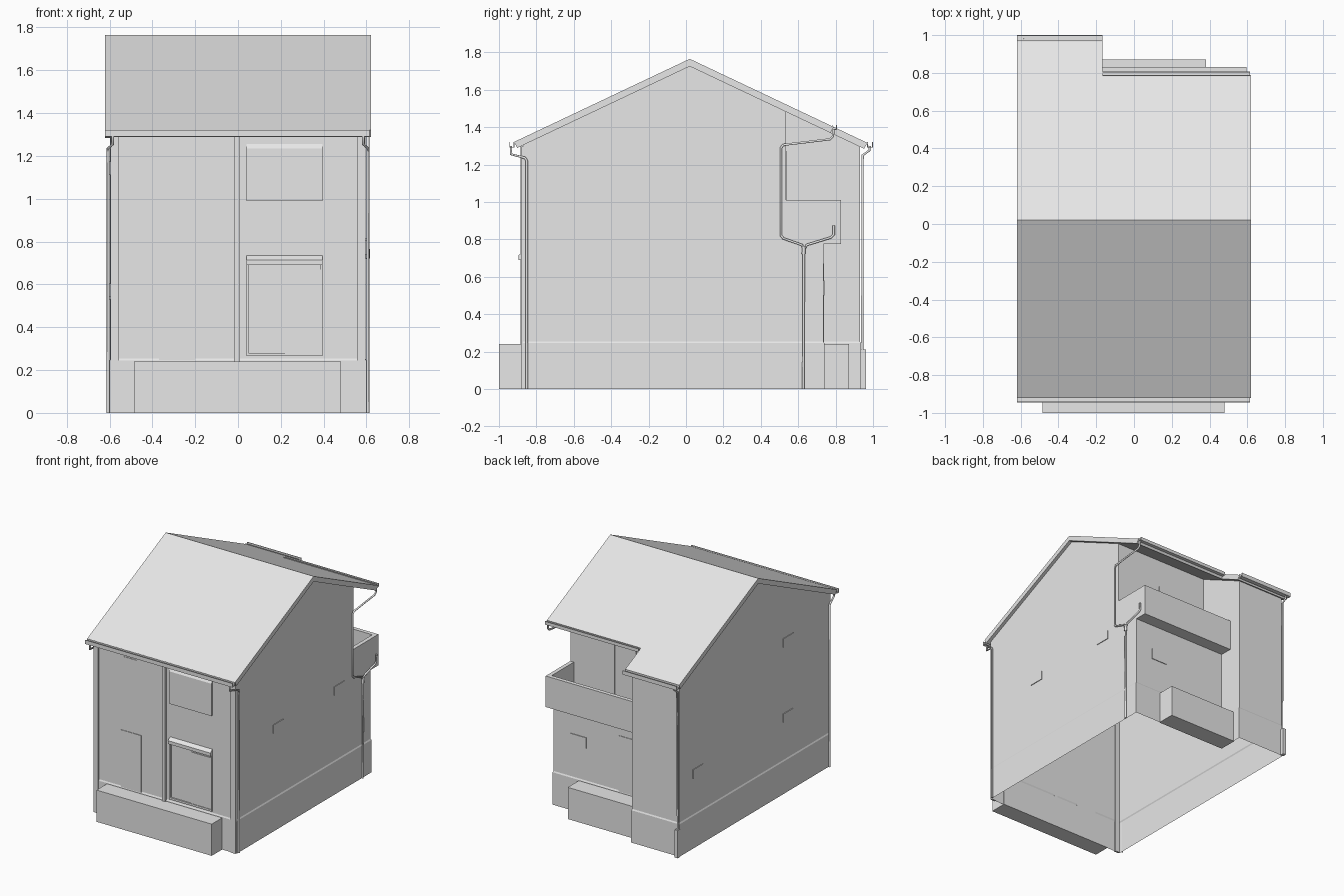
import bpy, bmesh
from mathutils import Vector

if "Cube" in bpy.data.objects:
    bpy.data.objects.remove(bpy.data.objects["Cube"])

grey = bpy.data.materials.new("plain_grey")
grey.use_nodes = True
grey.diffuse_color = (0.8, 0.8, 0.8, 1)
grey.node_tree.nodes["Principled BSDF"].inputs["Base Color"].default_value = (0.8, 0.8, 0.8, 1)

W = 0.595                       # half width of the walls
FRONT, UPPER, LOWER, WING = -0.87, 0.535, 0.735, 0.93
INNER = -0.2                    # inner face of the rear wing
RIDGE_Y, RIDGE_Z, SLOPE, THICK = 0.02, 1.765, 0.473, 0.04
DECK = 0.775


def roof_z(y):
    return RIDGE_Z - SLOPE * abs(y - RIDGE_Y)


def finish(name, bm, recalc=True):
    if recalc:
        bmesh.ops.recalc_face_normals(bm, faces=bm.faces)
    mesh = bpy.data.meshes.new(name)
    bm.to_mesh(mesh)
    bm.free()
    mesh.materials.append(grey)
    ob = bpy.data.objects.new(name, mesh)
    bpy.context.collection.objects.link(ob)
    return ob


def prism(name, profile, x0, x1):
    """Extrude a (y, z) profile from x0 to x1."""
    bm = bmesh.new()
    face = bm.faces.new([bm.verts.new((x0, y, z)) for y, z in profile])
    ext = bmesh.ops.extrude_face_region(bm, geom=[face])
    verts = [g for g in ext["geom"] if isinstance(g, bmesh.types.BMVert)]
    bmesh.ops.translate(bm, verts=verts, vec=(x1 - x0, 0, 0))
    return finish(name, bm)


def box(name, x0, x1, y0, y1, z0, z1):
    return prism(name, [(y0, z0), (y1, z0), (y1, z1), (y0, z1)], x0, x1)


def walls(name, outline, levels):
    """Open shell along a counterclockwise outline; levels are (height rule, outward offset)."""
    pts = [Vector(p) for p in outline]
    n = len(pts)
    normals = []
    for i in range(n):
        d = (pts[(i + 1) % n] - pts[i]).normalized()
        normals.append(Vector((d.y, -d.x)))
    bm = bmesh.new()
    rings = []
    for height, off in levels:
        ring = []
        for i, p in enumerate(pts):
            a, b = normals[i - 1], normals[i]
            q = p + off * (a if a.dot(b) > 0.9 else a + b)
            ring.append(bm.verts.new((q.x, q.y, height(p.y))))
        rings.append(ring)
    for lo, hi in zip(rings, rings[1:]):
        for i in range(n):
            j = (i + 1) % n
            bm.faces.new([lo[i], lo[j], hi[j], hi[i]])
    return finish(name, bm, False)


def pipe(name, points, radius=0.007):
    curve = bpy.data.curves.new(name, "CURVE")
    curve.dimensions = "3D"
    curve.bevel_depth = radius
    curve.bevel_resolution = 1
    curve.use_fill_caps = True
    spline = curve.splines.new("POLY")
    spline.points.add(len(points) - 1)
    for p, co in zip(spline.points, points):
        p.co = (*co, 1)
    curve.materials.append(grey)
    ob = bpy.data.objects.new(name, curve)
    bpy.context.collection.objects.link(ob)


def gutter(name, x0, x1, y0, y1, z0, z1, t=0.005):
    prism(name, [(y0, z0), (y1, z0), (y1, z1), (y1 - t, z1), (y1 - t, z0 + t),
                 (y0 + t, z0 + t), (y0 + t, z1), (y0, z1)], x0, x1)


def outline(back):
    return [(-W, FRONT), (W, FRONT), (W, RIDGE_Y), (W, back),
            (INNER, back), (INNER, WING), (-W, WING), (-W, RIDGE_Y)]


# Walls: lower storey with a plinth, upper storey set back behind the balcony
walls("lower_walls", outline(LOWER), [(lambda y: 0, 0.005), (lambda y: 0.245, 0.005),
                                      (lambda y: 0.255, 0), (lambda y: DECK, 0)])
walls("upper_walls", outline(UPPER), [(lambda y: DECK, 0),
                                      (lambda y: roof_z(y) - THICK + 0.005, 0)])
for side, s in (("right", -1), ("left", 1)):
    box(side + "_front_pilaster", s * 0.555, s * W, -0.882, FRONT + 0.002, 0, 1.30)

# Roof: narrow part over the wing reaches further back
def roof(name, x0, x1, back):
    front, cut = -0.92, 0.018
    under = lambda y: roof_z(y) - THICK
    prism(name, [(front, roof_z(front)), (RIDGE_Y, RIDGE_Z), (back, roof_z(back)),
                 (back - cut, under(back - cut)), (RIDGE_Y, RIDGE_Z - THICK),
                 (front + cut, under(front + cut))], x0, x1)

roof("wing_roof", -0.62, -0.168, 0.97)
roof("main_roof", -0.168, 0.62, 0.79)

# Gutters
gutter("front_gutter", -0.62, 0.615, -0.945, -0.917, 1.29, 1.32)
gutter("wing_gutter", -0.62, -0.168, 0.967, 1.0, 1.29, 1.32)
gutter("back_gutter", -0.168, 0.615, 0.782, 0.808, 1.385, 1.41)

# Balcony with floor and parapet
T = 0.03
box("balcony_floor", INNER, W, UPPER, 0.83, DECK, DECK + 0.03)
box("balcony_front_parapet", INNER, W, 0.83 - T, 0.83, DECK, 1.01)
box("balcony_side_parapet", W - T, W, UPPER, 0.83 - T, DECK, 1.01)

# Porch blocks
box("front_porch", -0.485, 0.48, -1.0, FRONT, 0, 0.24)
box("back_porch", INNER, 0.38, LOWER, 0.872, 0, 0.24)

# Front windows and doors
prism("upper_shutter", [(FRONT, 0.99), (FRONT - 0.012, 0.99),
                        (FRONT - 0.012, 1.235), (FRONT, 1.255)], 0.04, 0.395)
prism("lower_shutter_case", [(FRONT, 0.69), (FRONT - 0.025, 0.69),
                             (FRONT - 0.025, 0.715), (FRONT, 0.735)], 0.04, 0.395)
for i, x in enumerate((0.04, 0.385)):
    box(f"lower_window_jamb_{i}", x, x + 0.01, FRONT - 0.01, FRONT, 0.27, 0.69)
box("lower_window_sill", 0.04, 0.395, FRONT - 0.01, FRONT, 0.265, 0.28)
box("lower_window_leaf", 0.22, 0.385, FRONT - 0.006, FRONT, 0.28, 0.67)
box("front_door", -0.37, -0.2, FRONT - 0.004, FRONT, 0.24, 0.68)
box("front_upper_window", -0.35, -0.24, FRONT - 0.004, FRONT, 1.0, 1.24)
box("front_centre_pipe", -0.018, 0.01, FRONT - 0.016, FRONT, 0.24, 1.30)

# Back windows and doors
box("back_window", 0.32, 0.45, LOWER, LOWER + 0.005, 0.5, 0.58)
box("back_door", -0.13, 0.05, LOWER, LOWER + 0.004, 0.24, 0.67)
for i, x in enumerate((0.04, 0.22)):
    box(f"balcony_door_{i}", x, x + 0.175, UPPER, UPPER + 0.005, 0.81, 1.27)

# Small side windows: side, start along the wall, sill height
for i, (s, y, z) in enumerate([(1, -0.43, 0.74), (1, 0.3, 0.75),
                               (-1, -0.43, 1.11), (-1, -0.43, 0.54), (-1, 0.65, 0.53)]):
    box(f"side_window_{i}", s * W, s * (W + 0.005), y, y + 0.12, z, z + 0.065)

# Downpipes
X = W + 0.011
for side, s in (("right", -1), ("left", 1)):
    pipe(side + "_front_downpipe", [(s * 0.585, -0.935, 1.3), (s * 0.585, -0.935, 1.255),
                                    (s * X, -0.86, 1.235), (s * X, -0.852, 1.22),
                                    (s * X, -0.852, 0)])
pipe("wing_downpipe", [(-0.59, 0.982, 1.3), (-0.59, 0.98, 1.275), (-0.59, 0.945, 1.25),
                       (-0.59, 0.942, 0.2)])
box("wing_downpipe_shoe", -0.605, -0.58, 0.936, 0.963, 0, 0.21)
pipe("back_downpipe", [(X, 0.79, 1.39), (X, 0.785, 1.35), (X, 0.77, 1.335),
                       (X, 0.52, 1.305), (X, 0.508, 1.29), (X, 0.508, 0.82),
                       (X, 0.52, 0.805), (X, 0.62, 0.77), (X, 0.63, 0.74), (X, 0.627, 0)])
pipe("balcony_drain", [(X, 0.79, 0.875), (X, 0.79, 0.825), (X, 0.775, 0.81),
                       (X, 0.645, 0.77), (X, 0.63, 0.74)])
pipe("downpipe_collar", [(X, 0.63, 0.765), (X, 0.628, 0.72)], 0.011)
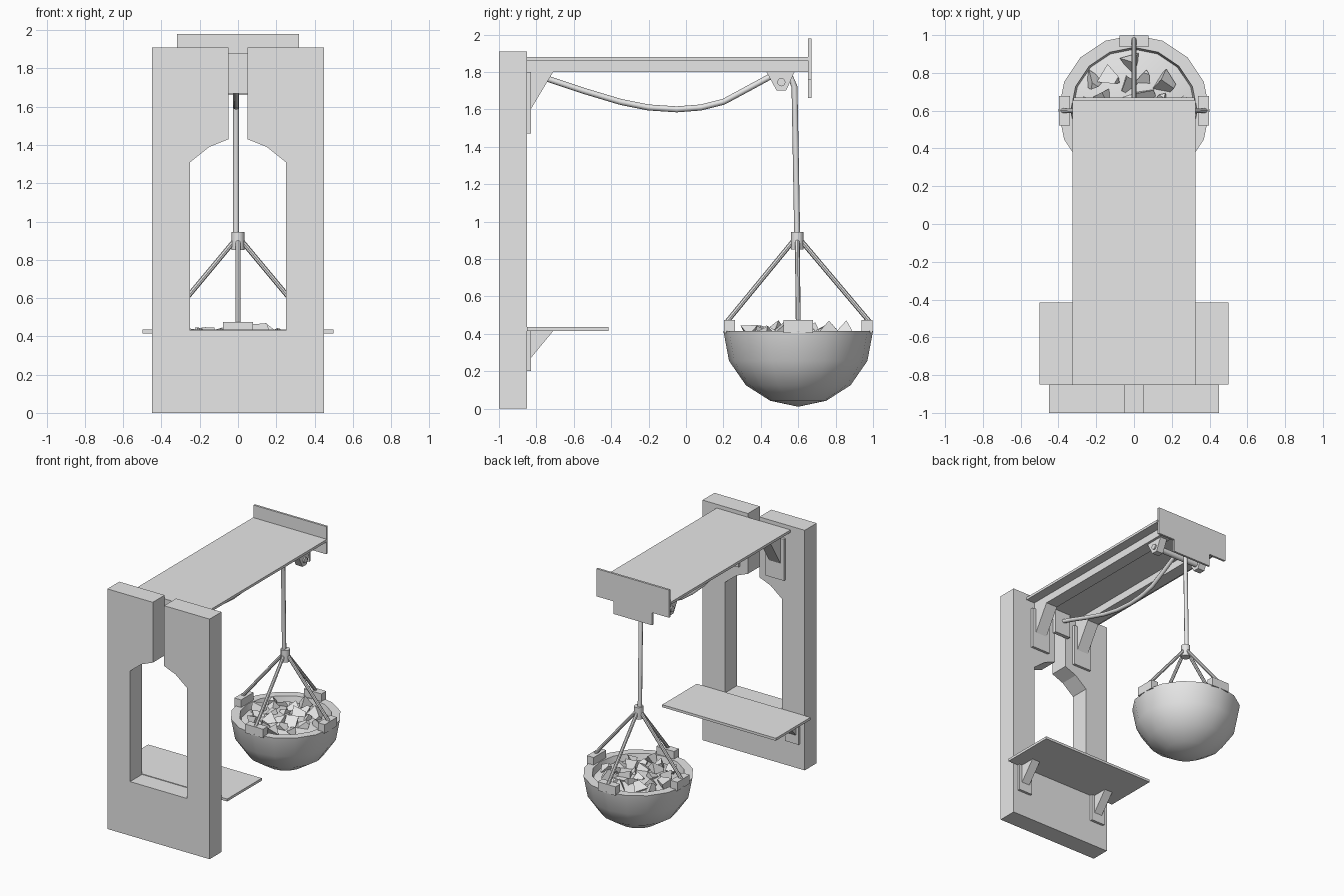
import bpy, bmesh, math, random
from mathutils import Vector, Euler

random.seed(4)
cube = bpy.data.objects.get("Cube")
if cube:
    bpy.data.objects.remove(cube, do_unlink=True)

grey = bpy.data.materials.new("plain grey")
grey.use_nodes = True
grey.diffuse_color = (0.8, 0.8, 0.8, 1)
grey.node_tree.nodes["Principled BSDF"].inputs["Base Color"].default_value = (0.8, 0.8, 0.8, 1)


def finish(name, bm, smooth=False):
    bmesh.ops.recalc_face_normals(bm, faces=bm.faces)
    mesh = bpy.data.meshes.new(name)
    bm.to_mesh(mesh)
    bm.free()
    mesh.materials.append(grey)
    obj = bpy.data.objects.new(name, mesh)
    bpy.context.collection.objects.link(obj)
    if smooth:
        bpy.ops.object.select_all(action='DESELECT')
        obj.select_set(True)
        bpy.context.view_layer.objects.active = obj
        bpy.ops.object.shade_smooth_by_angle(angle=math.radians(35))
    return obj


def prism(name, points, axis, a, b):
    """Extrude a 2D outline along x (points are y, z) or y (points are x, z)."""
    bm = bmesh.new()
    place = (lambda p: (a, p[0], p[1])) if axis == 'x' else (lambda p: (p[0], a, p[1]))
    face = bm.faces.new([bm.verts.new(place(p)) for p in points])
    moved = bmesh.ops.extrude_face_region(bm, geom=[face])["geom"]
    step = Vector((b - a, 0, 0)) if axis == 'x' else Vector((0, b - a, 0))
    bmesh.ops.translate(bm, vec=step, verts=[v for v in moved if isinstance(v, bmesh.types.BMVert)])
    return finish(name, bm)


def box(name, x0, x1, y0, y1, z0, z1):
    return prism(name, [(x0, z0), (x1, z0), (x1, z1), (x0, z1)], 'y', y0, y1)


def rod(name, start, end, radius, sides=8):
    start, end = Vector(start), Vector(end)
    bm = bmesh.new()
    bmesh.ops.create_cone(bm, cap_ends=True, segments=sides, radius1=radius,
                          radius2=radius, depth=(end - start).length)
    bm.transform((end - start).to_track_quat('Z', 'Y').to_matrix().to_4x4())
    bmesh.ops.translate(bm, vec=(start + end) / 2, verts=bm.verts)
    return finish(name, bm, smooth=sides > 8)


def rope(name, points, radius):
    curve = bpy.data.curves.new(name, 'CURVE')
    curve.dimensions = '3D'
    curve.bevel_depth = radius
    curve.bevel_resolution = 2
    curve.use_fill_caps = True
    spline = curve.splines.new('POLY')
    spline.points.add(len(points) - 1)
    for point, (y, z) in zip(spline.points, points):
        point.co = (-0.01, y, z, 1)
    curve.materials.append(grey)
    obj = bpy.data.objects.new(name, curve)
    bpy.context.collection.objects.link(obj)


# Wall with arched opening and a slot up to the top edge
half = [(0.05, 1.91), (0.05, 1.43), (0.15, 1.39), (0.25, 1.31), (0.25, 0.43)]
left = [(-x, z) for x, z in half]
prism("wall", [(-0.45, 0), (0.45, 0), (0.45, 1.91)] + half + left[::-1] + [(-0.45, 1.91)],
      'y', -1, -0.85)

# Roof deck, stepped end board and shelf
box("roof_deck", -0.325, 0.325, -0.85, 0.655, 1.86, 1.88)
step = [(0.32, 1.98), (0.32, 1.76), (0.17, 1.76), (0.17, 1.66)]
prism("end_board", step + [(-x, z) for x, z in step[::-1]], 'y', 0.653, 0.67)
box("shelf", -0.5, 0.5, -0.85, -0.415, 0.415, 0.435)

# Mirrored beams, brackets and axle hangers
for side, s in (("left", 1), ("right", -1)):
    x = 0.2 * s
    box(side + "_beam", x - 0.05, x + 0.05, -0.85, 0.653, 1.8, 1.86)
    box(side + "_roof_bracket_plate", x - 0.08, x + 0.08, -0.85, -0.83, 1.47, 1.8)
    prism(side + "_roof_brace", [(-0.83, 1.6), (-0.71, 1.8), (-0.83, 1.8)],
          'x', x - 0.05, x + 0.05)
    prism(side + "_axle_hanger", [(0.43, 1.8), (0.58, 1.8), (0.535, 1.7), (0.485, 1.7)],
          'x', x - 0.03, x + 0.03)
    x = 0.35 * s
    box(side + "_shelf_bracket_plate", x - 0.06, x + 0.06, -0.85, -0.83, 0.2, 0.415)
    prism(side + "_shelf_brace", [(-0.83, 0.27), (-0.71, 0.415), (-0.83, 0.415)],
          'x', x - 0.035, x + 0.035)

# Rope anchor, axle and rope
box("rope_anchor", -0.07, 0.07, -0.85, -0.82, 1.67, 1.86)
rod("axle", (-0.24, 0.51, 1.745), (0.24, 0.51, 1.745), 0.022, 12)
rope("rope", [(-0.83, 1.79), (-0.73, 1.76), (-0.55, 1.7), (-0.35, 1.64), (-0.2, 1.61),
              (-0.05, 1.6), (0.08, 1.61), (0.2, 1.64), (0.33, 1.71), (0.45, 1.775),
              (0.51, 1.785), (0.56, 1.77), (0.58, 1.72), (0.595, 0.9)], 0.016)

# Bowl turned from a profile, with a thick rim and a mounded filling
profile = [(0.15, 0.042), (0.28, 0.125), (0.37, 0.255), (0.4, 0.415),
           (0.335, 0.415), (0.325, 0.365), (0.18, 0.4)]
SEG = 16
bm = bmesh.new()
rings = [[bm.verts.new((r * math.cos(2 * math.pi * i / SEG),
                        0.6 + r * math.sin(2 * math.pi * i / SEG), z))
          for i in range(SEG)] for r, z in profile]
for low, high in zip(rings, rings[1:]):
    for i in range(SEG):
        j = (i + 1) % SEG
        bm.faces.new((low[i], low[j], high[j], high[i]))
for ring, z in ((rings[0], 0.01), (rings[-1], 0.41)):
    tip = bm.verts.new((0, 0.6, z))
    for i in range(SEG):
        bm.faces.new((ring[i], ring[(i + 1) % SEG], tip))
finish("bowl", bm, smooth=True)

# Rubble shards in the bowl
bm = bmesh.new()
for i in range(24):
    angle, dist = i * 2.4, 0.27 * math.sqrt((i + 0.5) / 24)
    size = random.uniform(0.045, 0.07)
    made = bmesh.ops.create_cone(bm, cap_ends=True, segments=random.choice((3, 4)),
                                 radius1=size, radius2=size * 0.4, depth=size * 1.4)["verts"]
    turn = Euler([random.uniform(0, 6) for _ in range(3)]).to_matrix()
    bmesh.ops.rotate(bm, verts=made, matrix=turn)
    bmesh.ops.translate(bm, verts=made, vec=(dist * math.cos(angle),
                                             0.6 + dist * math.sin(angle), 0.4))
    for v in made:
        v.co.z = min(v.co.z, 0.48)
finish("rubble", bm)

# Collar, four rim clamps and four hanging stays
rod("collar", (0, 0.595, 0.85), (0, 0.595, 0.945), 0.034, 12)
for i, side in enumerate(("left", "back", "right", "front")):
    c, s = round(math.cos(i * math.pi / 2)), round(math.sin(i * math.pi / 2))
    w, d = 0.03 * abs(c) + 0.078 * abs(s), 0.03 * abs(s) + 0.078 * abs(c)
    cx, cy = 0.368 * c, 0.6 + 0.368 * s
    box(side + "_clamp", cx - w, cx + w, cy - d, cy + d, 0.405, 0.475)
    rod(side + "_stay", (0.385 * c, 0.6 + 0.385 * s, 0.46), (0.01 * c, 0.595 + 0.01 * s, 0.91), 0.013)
◇ ◇ ◇ ◇ ◇ ◇ ◇
* Exercise *
Which of the lines above include the string "verts"? Pick them out and copy them.

* Answer to this task *
    face = bm.faces.new([bm.verts.new((x0, y, z)) for y, z in profile])
    verts = [g for g in ext["geom"] if isinstance(g, bmesh.types.BMVert)]
    bmesh.ops.translate(bm, verts=verts, vec=(x1 - x0, 0, 0))
            ring.append(bm.verts.new((q.x, q.y, height(p.y))))
    face = bm.faces.new([bm.verts.new(place(p)) for p in points])
    bmesh.ops.translate(bm, vec=step, verts=[v for v in moved if isinstance(v, bmesh.types.BMVert)])
    bmesh.ops.translate(bm, vec=(start + end) / 2, verts=bm.verts)
rings = [[bm.verts.new((r * math.cos(2 * math.pi * i / SEG),
    tip = bm.verts.new((0, 0.6, z))
                                 radius1=size, radius2=size * 0.4, depth=size * 1.4)["verts"]
    bmesh.ops.rotate(bm, verts=made, matrix=turn)
    bmesh.ops.translate(bm, verts=made, vec=(dist * math.cos(angle),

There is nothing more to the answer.